- [TASK BRIEF]: Exactly as written, reproduce the lines from the beginning of the data through the line containing "j = (i + 1) % sides"; the pictures are not reproduced.

- [THE DATA]:
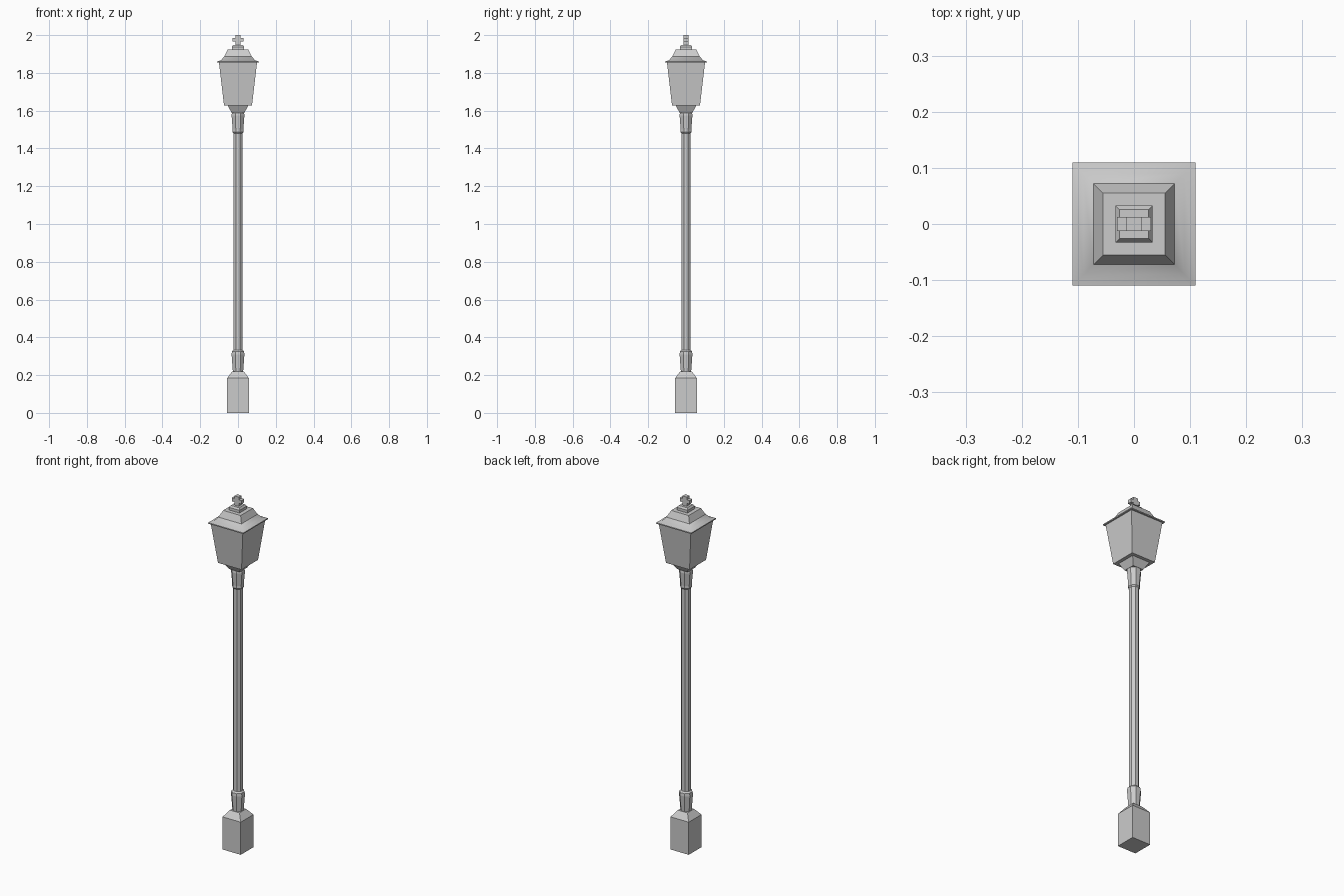
import bpy, bmesh, math
from math import pi, cos, sin

if "Cube" in bpy.data.objects:
    bpy.data.objects.remove(bpy.data.objects["Cube"])


def loft(name, sides, profile, smooth=False):
    """Stack of regular polygon rings; profile holds (distance to flat, z)."""
    bm = bmesh.new()
    rings = []
    for half, z in profile:
        r = half / cos(pi / sides)
        rings.append([bm.verts.new((r * cos(2 * pi * (i + 0.5) / sides),
                                    r * sin(2 * pi * (i + 0.5) / sides), z))
                      for i in range(sides)])
    for a, b in zip(rings, rings[1:]):
        for i in range(sides):
            j = (i + 1) % sides
            bm.faces.new((a[i], a[j], b[j], b[i]))
    bm.faces.new(rings[0][::-1])
    bm.faces.new(rings[-1])
    mesh = bpy.data.meshes.new(name)
    bm.to_mesh(mesh)
    bm.free()
    obj = bpy.data.objects.new(name, mesh)
    bpy.context.collection.objects.link(obj)
    if smooth:
        bpy.ops.object.select_all(action='DESELECT')
        obj.select_set(True)
        bpy.context.view_layer.objects.active = obj
        bpy.ops.object.shade_smooth_by_angle(angle=math.radians(50))
    return obj


# Square plinth with sloped shoulders
loft("plinth", 4, [(0.057, 0), (0.057, 0.185), (0.03, 0.22)])

# Octagonal post and its two flared collars
loft("post", 8, [(0.024, 0.21), (0.024, 1.5)])
loft("lower_collar", 8, [(0.027, 0.215), (0.034, 0.31), (0.032, 0.325), (0.024, 0.333)])
loft("upper_collar", 8, [(0.024, 1.48), (0.029, 1.487), (0.028, 1.50),
                         (0.034, 1.575), (0.031, 1.595)])

# Lantern: flared cup and tapered glass housing
loft("lantern_cup", 4, [(0.033, 1.588), (0.055, 1.628)])
loft("lantern_housing", 4, [(0.074, 1.628), (0.101, 1.857)])

# Roof: curved skirt, raised tier and small cap
loft("roof_skirt", 4, [(0.11, 1.854), (0.11, 1.86), (0.09, 1.867), (0.073, 1.887)], smooth=True)
loft("roof_tier", 4, [(0.073, 1.886), (0.055, 1.923)])
loft("roof_cap", 4, [(0.033, 1.922), (0.033, 1.938), (0.026, 1.948)])

# Cross-shaped finial extruded front to back
s, a, d = 0.014, 0.03, 0.0125
half = [(s, 1.945), (s, 1.965), (a, 1.965), (a, 1.985), (s, 1.985), (s, 2.0)]
outline = half + [(-x, z) for x, z in reversed(half)]
bm = bmesh.new()
face = bm.faces.new([bm.verts.new((x, -d, z)) for x, z in outline])
ext = bmesh.ops.extrude_face_region(bm, geom=[face], use_keep_orig=True)
bmesh.ops.translate(bm, vec=(0, 2 * d, 0),
                    verts=[g for g in ext["geom"] if isinstance(g, bmesh.types.BMVert)])
bmesh.ops.recalc_face_normals(bm, faces=bm.faces)
mesh = bpy.data.meshes.new("finial")
bm.to_mesh(mesh)
bm.free()
bpy.context.collection.objects.link(bpy.data.objects.new("finial", mesh))
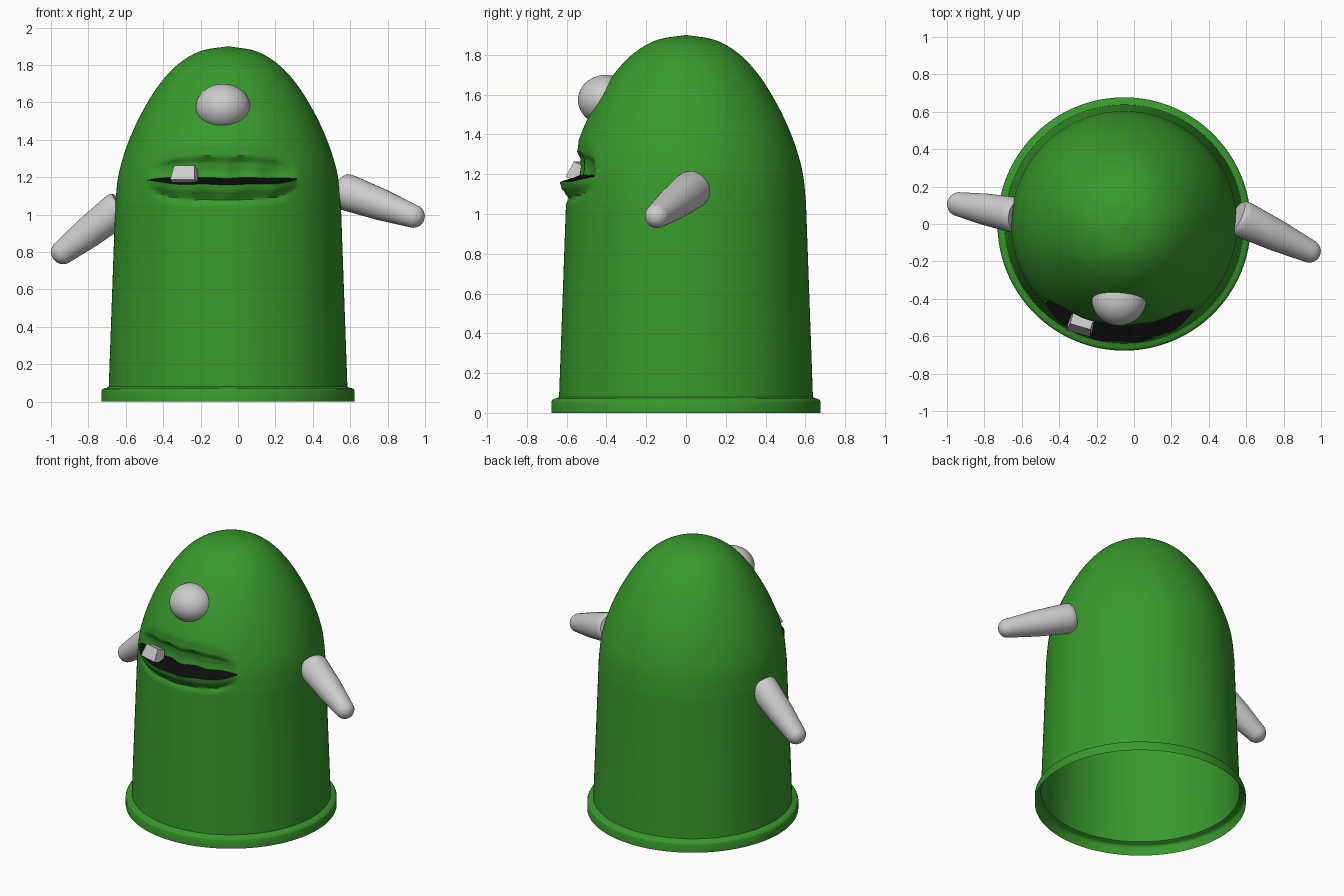
import bpy, bmesh, math
from mathutils import Vector, Matrix

if "Cube" in bpy.data.objects:
    bpy.data.objects.remove(bpy.data.objects["Cube"])

CX = -0.053  # body axis


def material(name, colour):
    m = bpy.data.materials.new(name)
    m.diffuse_color = (*colour, 1)
    m.use_nodes = True
    m.node_tree.nodes["Principled BSDF"].inputs["Base Color"].default_value = m.diffuse_color
    return m


def finish(name, bm, smooth=True, mats=()):
    bmesh.ops.recalc_face_normals(bm, faces=bm.faces[:])
    me = bpy.data.meshes.new(name)
    bm.to_mesh(me)
    bm.free()
    ob = bpy.data.objects.new(name, me)
    bpy.context.collection.objects.link(ob)
    for m in mats:
        me.materials.append(m)
    if smooth:
        bpy.ops.object.select_all(action='DESELECT')
        ob.select_set(True)
        bpy.context.view_layer.objects.active = ob
        bpy.ops.object.shade_smooth_by_angle(angle=math.radians(40))
    return ob


def spline(pts, n):
    """Catmull-Rom curve through 2D points."""
    p = [Vector(q) for q in pts]
    p = [2 * p[0] - p[1]] + p + [2 * p[-1] - p[-2]]
    out = []
    for i in range(1, len(p) - 2):
        a, b, c, d = p[i - 1:i + 3]
        for k in range(n):
            t = k / n
            out.append(0.5 * (2 * b + (c - a) * t + (2 * a - 5 * b + 4 * c - d) * t * t
                              + (3 * b - a - 3 * c + d) * t ** 3))
    return out + [p[-2]]


def lookup(table, v):
    """Smoothed piecewise interpolation."""
    if v <= table[0][0] or v >= table[-1][0]:
        return 0.0
    for (a, fa), (b, fb) in zip(table, table[1:]):
        if v <= b:
            t = (v - a) / (b - a)
            return fa + (fb - fa) * t * t * (3 - 2 * t)


def loft(bm, rings):
    faces = []
    for a, b in zip(rings, rings[1:]):
        n = len(a)
        faces.append([bm.faces.new((a[i], a[(i + 1) % n], b[(i + 1) % n], b[i])) for i in range(n)])
    return faces


green = material("green", (0.04, 0.32, 0.025))
black = material("black", (0.004, 0.004, 0.004))

# Body: open-bottomed domed shell with a flared rim
dome = spline([(0.603, 1.06), (0.588, 1.2), (0.557, 1.32), (0.512, 1.44), (0.453, 1.56),
               (0.372, 1.69), (0.272, 1.8), (0.15, 1.873), (0.0, 1.9)], 8)
rim = [(0.677, 0), (0.677, 0.055), (0.672, 0.066), (0.66, 0.072), (0.648, 0.074), (0.638, 0.08)]


def radius(z):
    if z <= 1.06:
        return 0.638 + (0.603 - 0.638) * (z - 0.08) / 0.98
    for a, b in zip(dome, dome[1:]):
        if z <= b.y:
            return a.x + (b.x - a.x) * (z - a.y) / max(b.y - a.y, 1e-6)
    return 0.0


# Mouth: upper lip sunk in, lower lip pushed out, black slit between
ZM, UP, LOW = 1.18, 0.016, -0.02
dent = [(-0.135, 0), (-0.10, -0.012), (-0.075, 0.008), (-0.05, 0.028), (LOW, 0.038),
        (UP, -0.062), (0.05, -0.062), (0.09, -0.05), (0.14, -0.012), (0.2, 0)]
rows = [0.3, 0.55, 0.8, 0.95, 1.0] + [1.03 + 0.012 * i for i in range(11)]
rows += [ZM + LOW, ZM + UP] + [1.21 + 0.015 * i for i in range(14)]
profile = rim + [(None, z) for z in rows] + [(p.x, p.y) for p in dome if p.y > 1.425][:-1]

SEG = 168
bm = bmesh.new()
rings = []
for r0, z0 in profile:
    ring = []
    for i in range(SEG):
        a = 2 * math.pi * i / SEG
        r, z = r0, z0
        if r0 is None:
            x = CX + 0.588 * math.sin(a)
            t = (x + 0.08) / 0.395
            w = max(0, 1 - t ** 4) ** 0.8 if math.cos(a) > 0 else 0
            dz = z0 - ZM
            shift = (0.008 * t * t + 0.003 * math.sin(27 * x)) * max(0, 1 - abs(dz) / 0.2) if w else 0
            if LOW - 1e-4 <= dz <= UP + 1e-4:
                z = ZM + dz * max(w, 0.12)
            z += shift
            k = 0.45 + 0.55 * w
            ripple = 1 + 0.15 * math.sin(31 * x + 1)
            if LOW - 1e-4 <= dz <= UP + 1e-4:
                k = 1
            r = radius(z) + w * ripple * lookup(dent, dz / k)
        ring.append(bm.verts.new((CX + r * math.sin(a), -r * math.cos(a), z)))
    rings.append(ring)
strips = loft(bm, rings)
top = bm.verts.new((CX, 0, 1.9))
for i in range(SEG):
    bm.faces.new((rings[-1][i], rings[-1][(i + 1) % SEG], top))
slit = len(rim) + rows.index(ZM + LOW)
for f in strips[slit]:
    c = f.calc_center_median()
    if c.y < 0 and abs(c.x + 0.08) < 0.39:
        f.material_index = 1
finish("body", bm, mats=(green, black))

# Eye
bm = bmesh.new()
bmesh.ops.create_uvsphere(bm, u_segments=48, v_segments=24, radius=1,
                          matrix=Matrix.Translation((-0.08, -0.403, 1.573)) @ Matrix.Diagonal((0.146, 0.14, 0.126, 1)))
finish("eye", bm)


# Arms: tapered rounded sticks
def arm(name, root, tip, r0, r1):
    root, tip = Vector(root), Vector(tip)
    axis = tip - root
    length = axis.length
    q = axis.to_track_quat('Z', 'Y')
    prof = [(r0 * 0.86, 0), (r0 * 0.97, 0.012), (r0, 0.04), ((r0 + r1) / 2 + 0.004, length * 0.5)]
    prof += [(r1 * math.cos(t), length - r1 * (1 - math.sin(t)))
             for t in (math.pi / 2 * k / 8 for k in range(8))]
    bm = bmesh.new()
    rings = [[bm.verts.new(root + q @ Vector((r * math.cos(2 * math.pi * i / 32),
                                              r * math.sin(2 * math.pi * i / 32), h)))
              for i in range(32)] for r, h in prof]
    loft(bm, rings)
    bm.faces.new(rings[0])
    end = bm.verts.new(tip)
    for i in range(32):
        bm.faces.new((rings[-1][i], rings[-1][(i + 1) % 32], end))
    finish(name, bm)


arm("left_arm", (-0.62, 0.045, 1.045), (-0.985, 0.115, 0.76), 0.095, 0.065)
arm("right_arm", (0.55, 0.04, 1.13), (0.99, -0.17, 0.972), 0.098, 0.062)

# Tooth: small tapered block leaning back
bm = bmesh.new()
bmesh.ops.create_cube(bm, size=1)
for v in bm.verts:
    if v.co.z > 0:
        v.co.x *= 0.84
        v.co.y *= 0.8
m = (Matrix.Translation((-0.283, -0.535, 1.212)) @ Matrix.Rotation(math.radians(-16), 4, 'Z')
     @ Matrix.Rotation(math.radians(-22), 4, 'X') @ Matrix.Diagonal((0.135, 0.08, 0.085, 1)))
bm.transform(m)
finish("tooth", bm, smooth=False)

- [SOLUTION]:
import bpy, bmesh, math
from math import pi, cos, sin

if "Cube" in bpy.data.objects:
    bpy.data.objects.remove(bpy.data.objects["Cube"])


def loft(name, sides, profile, smooth=False):
    """Stack of regular polygon rings; profile holds (distance to flat, z)."""
    bm = bmesh.new()
    rings = []
    for half, z in profile:
        r = half / cos(pi / sides)
        rings.append([bm.verts.new((r * cos(2 * pi * (i + 0.5) / sides),
                                    r * sin(2 * pi * (i + 0.5) / sides), z))
                      for i in range(sides)])
    for a, b in zip(rings, rings[1:]):
        for i in range(sides):
            j = (i + 1) % sides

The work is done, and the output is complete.